About a week ago in class, I presented to you, as an example of “disassociation,” the case of the Taco Bell Drive-Thru Diet.
Here’s another example of dissociation: Starbucks is going high-end. For years, Starbucks has become more or less the default coffee shop in most of the world and certainly in America. However, there’s been competition coming from cafes that feature baristas with fancy hats among other accoutrements. That’s right, instead of serving coffee that has been “roasted within an inch of its life,” as The Awl’s Matt Buchanan refers to it, Starbucks will serve single-origin, small batch coffees that will be prepared by hand. This is to placate, ahem, discriminating coffee drinkers, like me. And as I order a $7 manual pourover coffee that will take five minutes to make, I will not be reminded of the Starbuckses that crowd every corner of Manhattan, every airport concourse, and mall in America. They will be disassociating themselves from that Starbucks.
To distinguish Reserve from its mass-market cousin, Starbucks is banishing, to a great extent, its green mermaid logo at the new shops and in the product line.
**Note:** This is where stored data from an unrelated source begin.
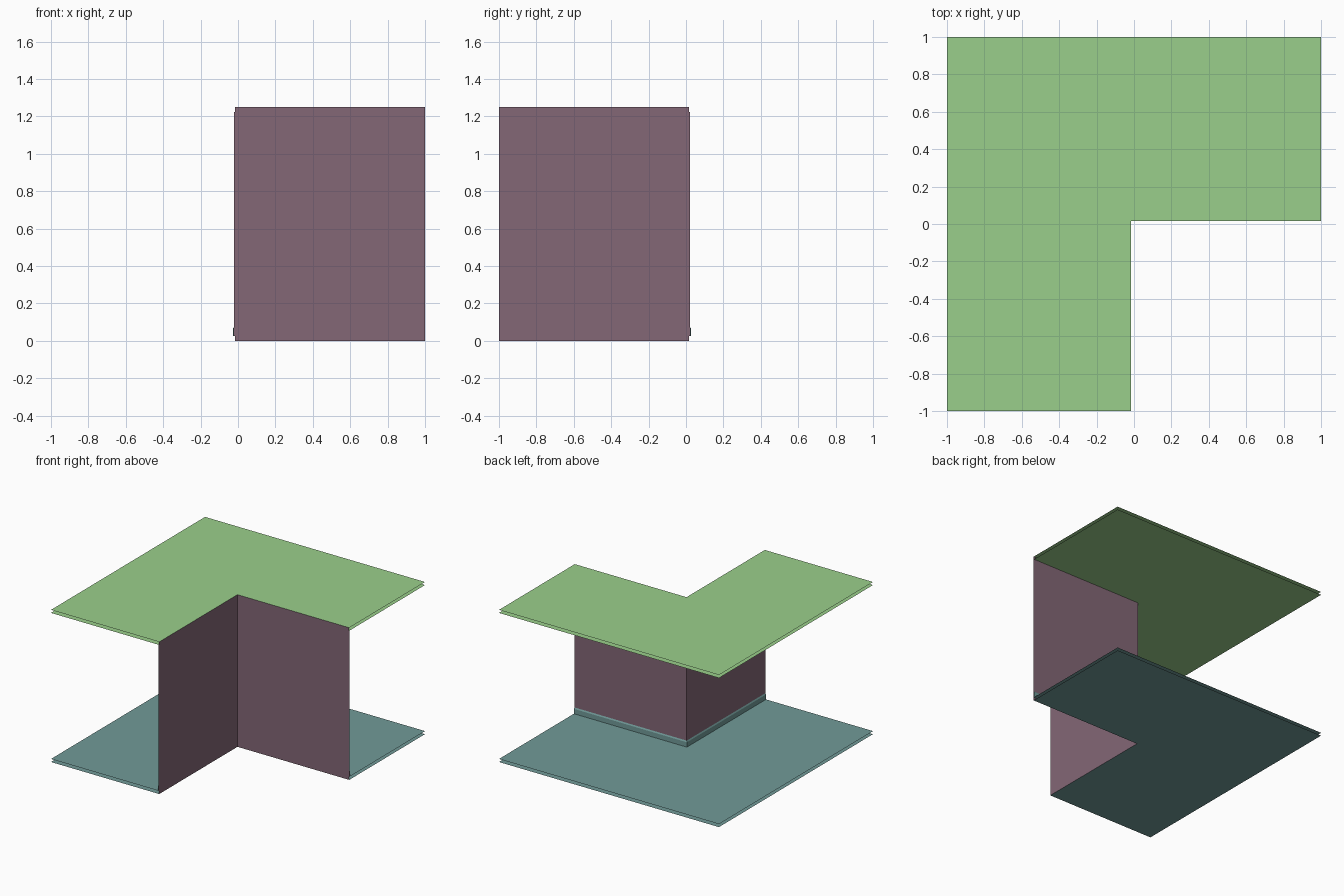
import bpy
import bmesh

if "Cube" in bpy.data.objects:
    bpy.data.objects.remove(bpy.data.objects["Cube"], do_unlink=True)


def material(name, srgb):
    mat = bpy.data.materials.new(name)
    mat.use_nodes = True
    colour = [((c / 255 + 0.055) / 1.055) ** 2.4 for c in srgb] + [1]
    mat.diffuse_color = colour
    mat.node_tree.nodes["Principled BSDF"].inputs["Base Color"].default_value = colour
    return mat


green = material("ceiling green", (154, 207, 139))
teal = material("floor teal", (113, 154, 152))
mauve = material("wall mauve", (131, 103, 118))

OUTER = 0.016   # outside face of the corner walls
INNER = 0.021   # room side of the corner walls


def finish(name, bm, mat):
    mesh = bpy.data.meshes.new(name)
    bm.to_mesh(mesh)
    bm.free()
    mesh.materials.append(mat)
    obj = bpy.data.objects.new(name, mesh)
    bpy.context.collection.objects.link(obj)
    return obj


def l_sheet(name, z, mat, up):
    """Thin L-shaped sheet with the front left quarter left out."""
    c = OUTER
    outline = [(-1, -1), (-c, -1), (-c, c), (1, c), (1, 1), (-1, 1)]
    bm = bmesh.new()
    face = bm.faces.new([bm.verts.new((x, y, z)) for x, y in outline])
    if not up:
        face.normal_flip()
    return finish(name, bm, mat)


def corner_sweep(name, profile, mat, closed=False):
    """Carry a profile of (offset, height) along the two walls."""
    bm = bmesh.new()
    rings = []
    for d, z in profile:
        rings.append([bm.verts.new(p) for p in
                      ((-d, -1, z), (-d, d, z), (1, d, z))])
    pairs = list(zip(rings, rings[1:]))
    if closed:
        pairs.append((rings[-1], rings[0]))
        bm.faces.new([r[0] for r in rings])
        bm.faces.new([r[2] for r in rings])
    for a, b in pairs:
        for i in range(2):
            bm.faces.new((a[i], a[i + 1], b[i + 1], b[i]))
    if closed:
        bmesh.ops.recalc_face_normals(bm, faces=bm.faces)
    return finish(name, bm, mat)


# Floor and ceiling, each a pair of sheets with open edges
l_sheet("floor_underside", 0.0, teal, False)
l_sheet("floor_surface", 0.025, teal, True)
l_sheet("ceiling_underside", 1.225, green, False)
l_sheet("ceiling_top", 1.25, green, True)

# Corner walls: full-height outside face and room-side lining
corner_sweep("outer_wall", [(OUTER, 0), (OUTER, 1.25)], mauve)
corner_sweep("inner_wall", [(OUTER, 0.025), (INNER, 0.025),
                            (INNER, 1.225), (OUTER, 1.225)], mauve)

# Skirting along the room side, with a sloped top edge
corner_sweep("skirting", [(INNER, 0.025), (0.027, 0.025), (0.027, 0.065),
                          (INNER, 0.075)], teal, closed=True)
The Reserve stores and line of coffees instead carry a star logo, along with a red “R.”
From a coffee-drinker and armchair-business–analyst perspective, this could either be a great opportunity to bring high-quality single-origin coffee to the masses or it could be Budweiser Select.